They are only looking out for number one. That's why my customer is all alone by him self with all his toys and no one to share them with.
I agree. Did work for a lady that was known for suing contractors. Bunch of guys told me to run. I made plenty of money then barely got away from her. She threatened me over $25 to run my name down all over town. I told her to shove that bill up her ass. She never paid it. I feel lucky. My work was close to perfect was the only thing that saved me from her speed dialing her lawyer.


Premium VIP
Oct 24, 2013
Real Name
Stephen Beckwith
Facts are what count here I would think. The only fact is the rug has been damaged.
Do you know exactly how it got damaged, no you don't.
Insurance is unlikely to be an avenue for her because she probably has a deductible of maybe $500 (possibly a grand) so the $800 or less balance might not be worth the possible increase in premiums. But certainly find out, might be easier to deal with than dealing with her.
Giving her a letter confirming how the damage was caused would be a non starter for me, because you just dont know how it happened.
If you know you can get it back to the way it was or needs to be, then your usual contract procedure ought to be good enough, so get on with it and make money and a client going forward.

Buddy Mc

New Member
Sep 15, 2014
Real Name
Buddy McClelland
Is it really a silk rug or is it a faux silk rug?

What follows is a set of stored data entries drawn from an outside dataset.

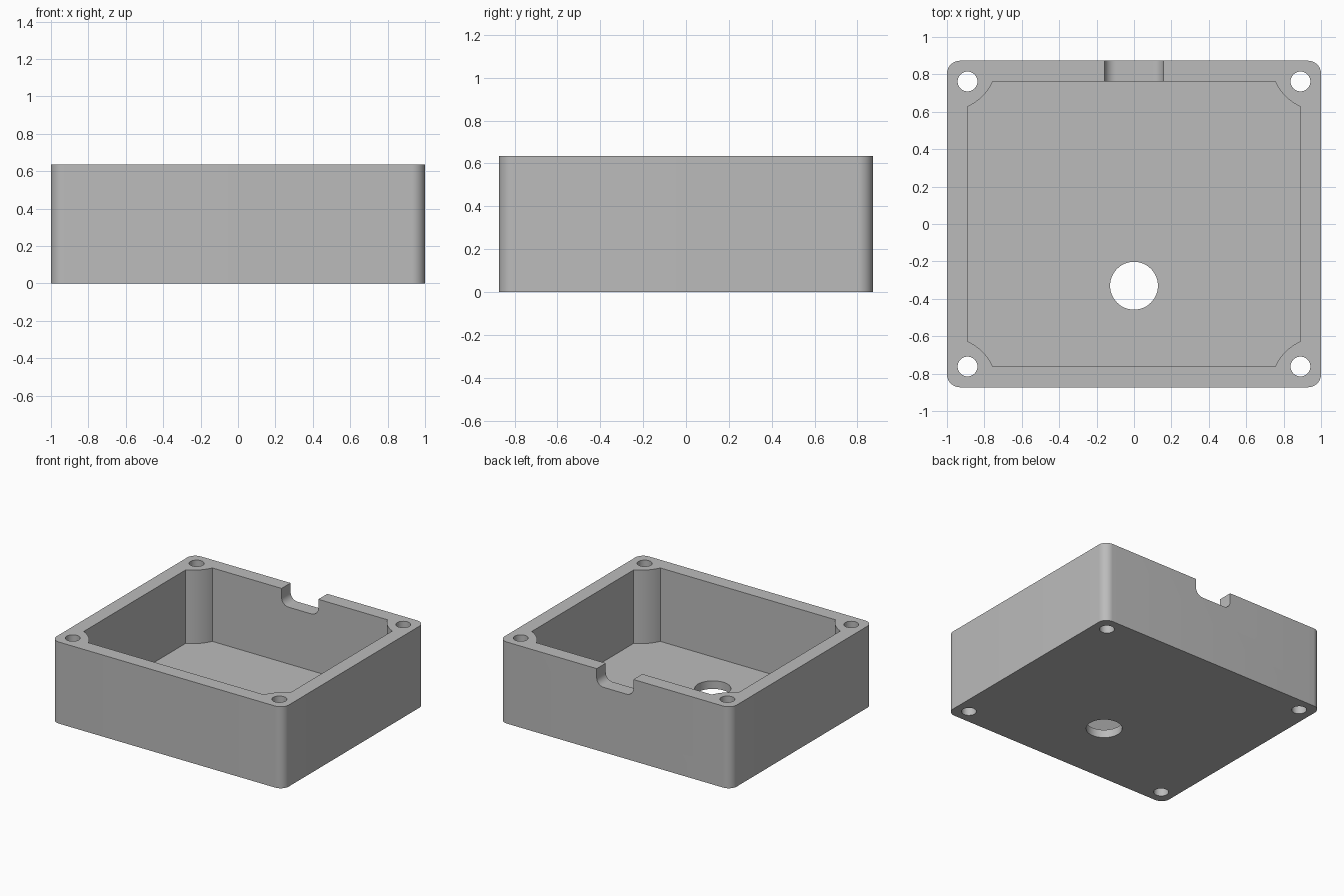
import bpy
import bmesh
from math import pi, cos, sin, atan2, hypot
from mathutils import Matrix, Vector

cube = bpy.data.objects.get("Cube")
if cube:
    bpy.data.objects.remove(cube)

# Main sizes
HX, HY, HEIGHT = 1.0, 0.873, 0.635
IX, IY, FLOOR = 0.89, 0.762, 0.063
CORNER_R = 0.07

grey = bpy.data.materials.new("plain grey")
grey.use_nodes = True
COLOUR = (0.5, 0.5, 0.5, 1)
grey.diffuse_color = COLOUR
grey.node_tree.nodes["Principled BSDF"].inputs["Base Color"].default_value = COLOUR


def arc(cx, cy, r, a0, a1, n=12):
    return [(cx + r * cos(a0 + (a1 - a0) * i / n),
             cy + r * sin(a0 + (a1 - a0) * i / n)) for i in range(n + 1)]


def prism(name, points, low, high, matrix=Matrix()):
    """Extrude a closed outline from low to high along its local z."""
    bm = bmesh.new()
    face = bm.faces.new([bm.verts.new((x, y, low)) for x, y in points])
    top = bmesh.ops.extrude_face_region(bm, geom=[face])["geom"]
    verts = [v for v in top if isinstance(v, bmesh.types.BMVert)]
    bmesh.ops.translate(bm, verts=verts, vec=Vector((0, 0, high - low)))
    bmesh.ops.transform(bm, matrix=matrix, verts=bm.verts)
    bmesh.ops.recalc_face_normals(bm, faces=bm.faces)
    mesh = bpy.data.meshes.new(name)
    bm.to_mesh(mesh)
    bm.free()
    mesh.materials.append(grey)
    obj = bpy.data.objects.new(name, mesh)
    bpy.context.collection.objects.link(obj)
    return obj


def cylinder(name, x, y, r, low, high):
    return prism(name, arc(x, y, r, 0, 2 * pi, 48)[:-1], low, high)


# Rounded outer block
outline = []
for k, (sx, sy) in enumerate([(1, 1), (-1, 1), (-1, -1), (1, -1)]):
    outline += arc(sx * (HX - CORNER_R), sy * (HY - CORNER_R), CORNER_R,
                   k * pi / 2, (k + 1) * pi / 2)
enclosure = prism("enclosure", outline, 0, HEIGHT)

# Cavity with a rounded screw post left standing in each corner
dx, dy, reach = HX - IX, HY - IY, 0.245
post_r = hypot(reach, dy)
quarter = arc(HX, HY, post_r, atan2(-reach, -dx), atan2(-dy, -reach))
cavity = []
for sx, sy in [(1, 1), (-1, 1), (-1, -1), (1, -1)]:
    part = [(sx * x, sy * y) for x, y in quarter]
    cavity += part if sx * sy > 0 else part[::-1]
cutters = [prism("cavity_cutter", cavity, FLOOR, HEIGHT + 0.2)]

# Cable notch in the back wall, rounded at the bottom
NW, ND, NR = 0.158, 0.13, 0.06
notch = [(-NW, 0.2), *arc(-NW + NR, NR - ND, NR, pi, 1.5 * pi),
         *arc(NW - NR, NR - ND, NR, 1.5 * pi, 2 * pi), (NW, 0.2)]
to_wall = Matrix.Translation((0, 0, HEIGHT)) @ Matrix.Rotation(pi / 2, 4, 'X')
cutters.append(prism("notch_cutter", notch, -HY - 0.1, -IY + 0.05, to_wall))

# Screw holes and floor hole
for sx in (-1, 1):
    for sy in (-1, 1):
        cutters.append(cylinder("screw_hole_cutter", sx * IX, sy * IY, 0.053,
                                -0.1, HEIGHT + 0.1))
cutters.append(cylinder("floor_hole_cutter", 0, -0.33, 0.128, -0.1, 0.2))

bpy.ops.object.select_all(action='DESELECT')
enclosure.select_set(True)
bpy.context.view_layer.objects.active = enclosure
for cutter in cutters:
    cutter.hide_render = True
    mod = enclosure.modifiers.new("cut", 'BOOLEAN')
    mod.operation = 'DIFFERENCE'
    mod.solver = 'EXACT'
    mod.object = cutter
    bpy.ops.object.modifier_apply(modifier=mod.name)
    bpy.data.objects.remove(cutter)

bpy.ops.object.shade_smooth_by_angle(angle=pi / 6)
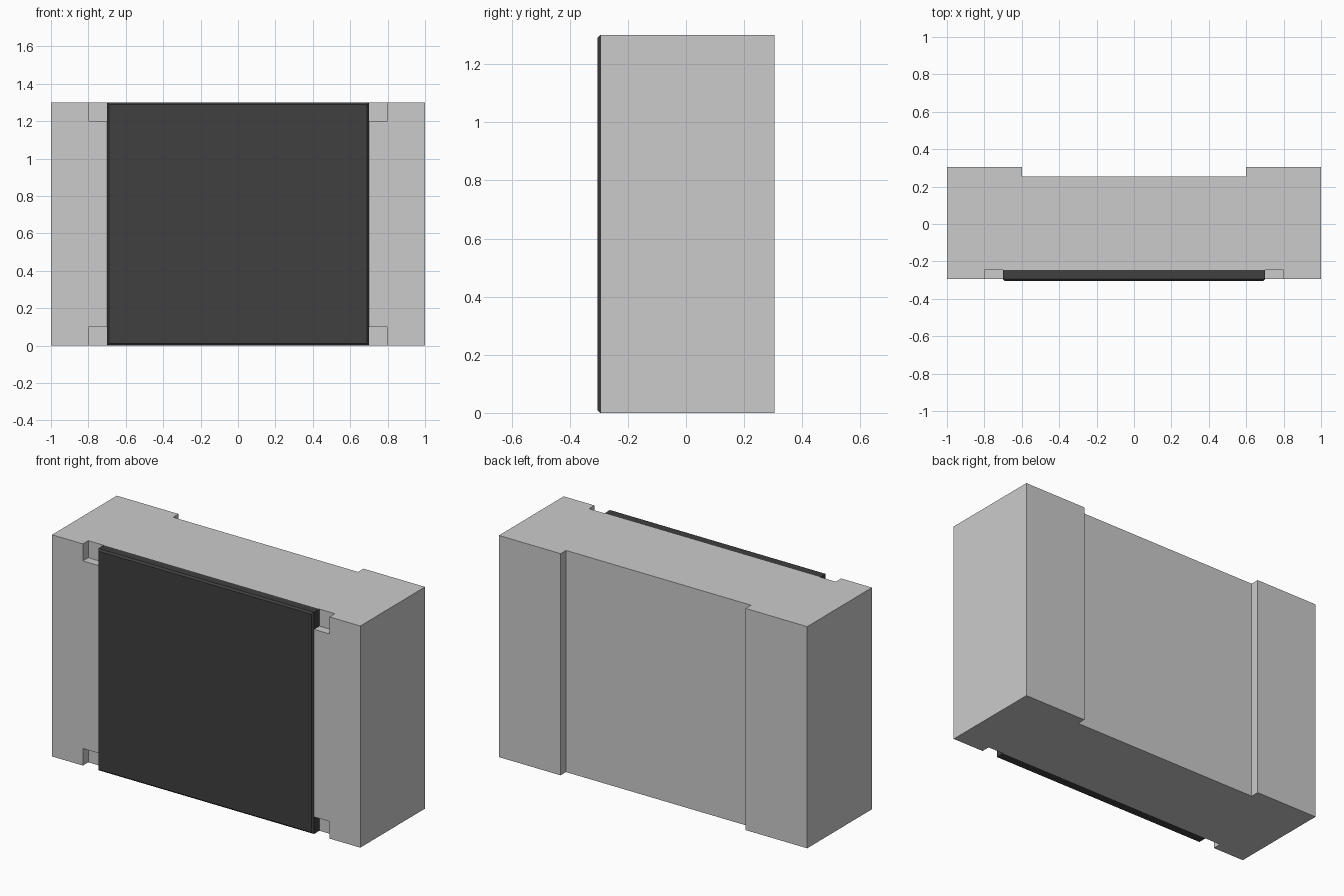
import bpy, bmesh

if "Cube" in bpy.data.objects:
    bpy.data.objects.remove(bpy.data.objects["Cube"])


def finish(name, bm):
    bmesh.ops.recalc_face_normals(bm, faces=bm.faces)
    mesh = bpy.data.meshes.new(name)
    bm.to_mesh(mesh)
    bm.free()
    obj = bpy.data.objects.new(name, mesh)
    bpy.context.collection.objects.link(obj)
    return obj


def add_box(bm, lo, hi):
    verts = bmesh.ops.create_cube(bm, size=1)["verts"]
    for v in verts:
        for i in range(3):
            v.co[i] = hi[i] if v.co[i] > 0 else lo[i]


H = 1.3
BACK, BACK_IN, FRONT, FRONT_IN = 0.305, 0.255, -0.295, -0.245

# Chip body: plan profile with raised end terminals, extruded upward
half = [(0.7, FRONT_IN), (0.7, FRONT), (1, FRONT), (1, BACK), (0.6, BACK), (0.6, BACK_IN)]
profile = half + [(-x, y) for x, y in reversed(half)]
bm = bmesh.new()
face = bm.faces.new([bm.verts.new((x, y, 0)) for x, y in profile])
ext = bmesh.ops.extrude_face_region(bm, geom=[face])["geom"]
bmesh.ops.translate(bm, vec=(0, 0, H), verts=[g for g in ext if isinstance(g, bmesh.types.BMVert)])
body = finish("chip_body", bm)

# Notches in the four inner corners of the front terminals
bm = bmesh.new()
for s in (-1, 1):
    for z0, z1 in ((-0.1, 0.1), (H - 0.1, H + 0.1)):
        x0, x1 = sorted((s * 0.65, s * 0.8))
        add_box(bm, (x0, -0.4, z0), (x1, FRONT_IN, z1))
cutter = finish("notch_cutter", bm)
cutter.hide_render = True
mod = body.modifiers.new("notches", "BOOLEAN")
mod.operation = "DIFFERENCE"
mod.solver = "EXACT"
mod.object = cutter
bpy.context.view_layer.objects.active = body
bpy.ops.object.modifier_apply(modifier=mod.name)
bpy.data.objects.remove(cutter)

# Dark coating on the front, chamfered around its front face
bm = bmesh.new()
add_box(bm, (-0.7, -0.305, 0), (0.7, FRONT_IN, H))
front_edges = [e for e in bm.edges if all(v.co.y < -0.3 for v in e.verts)]
bmesh.ops.bevel(bm, geom=front_edges, offset=0.01, segments=1, affect="EDGES")
coating = finish("front_coating", bm)
mat = bpy.data.materials.new("dark_coating")
mat.diffuse_color = (0.05, 0.05, 0.05, 1)
mat.use_nodes = True
mat.node_tree.nodes["Principled BSDF"].inputs["Base Color"].default_value = mat.diffuse_color
coating.data.materials.append(mat)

Many clients of mine say they have a silk rug and in reality were sold something else. A simple burn test on a fiber or two will tell you.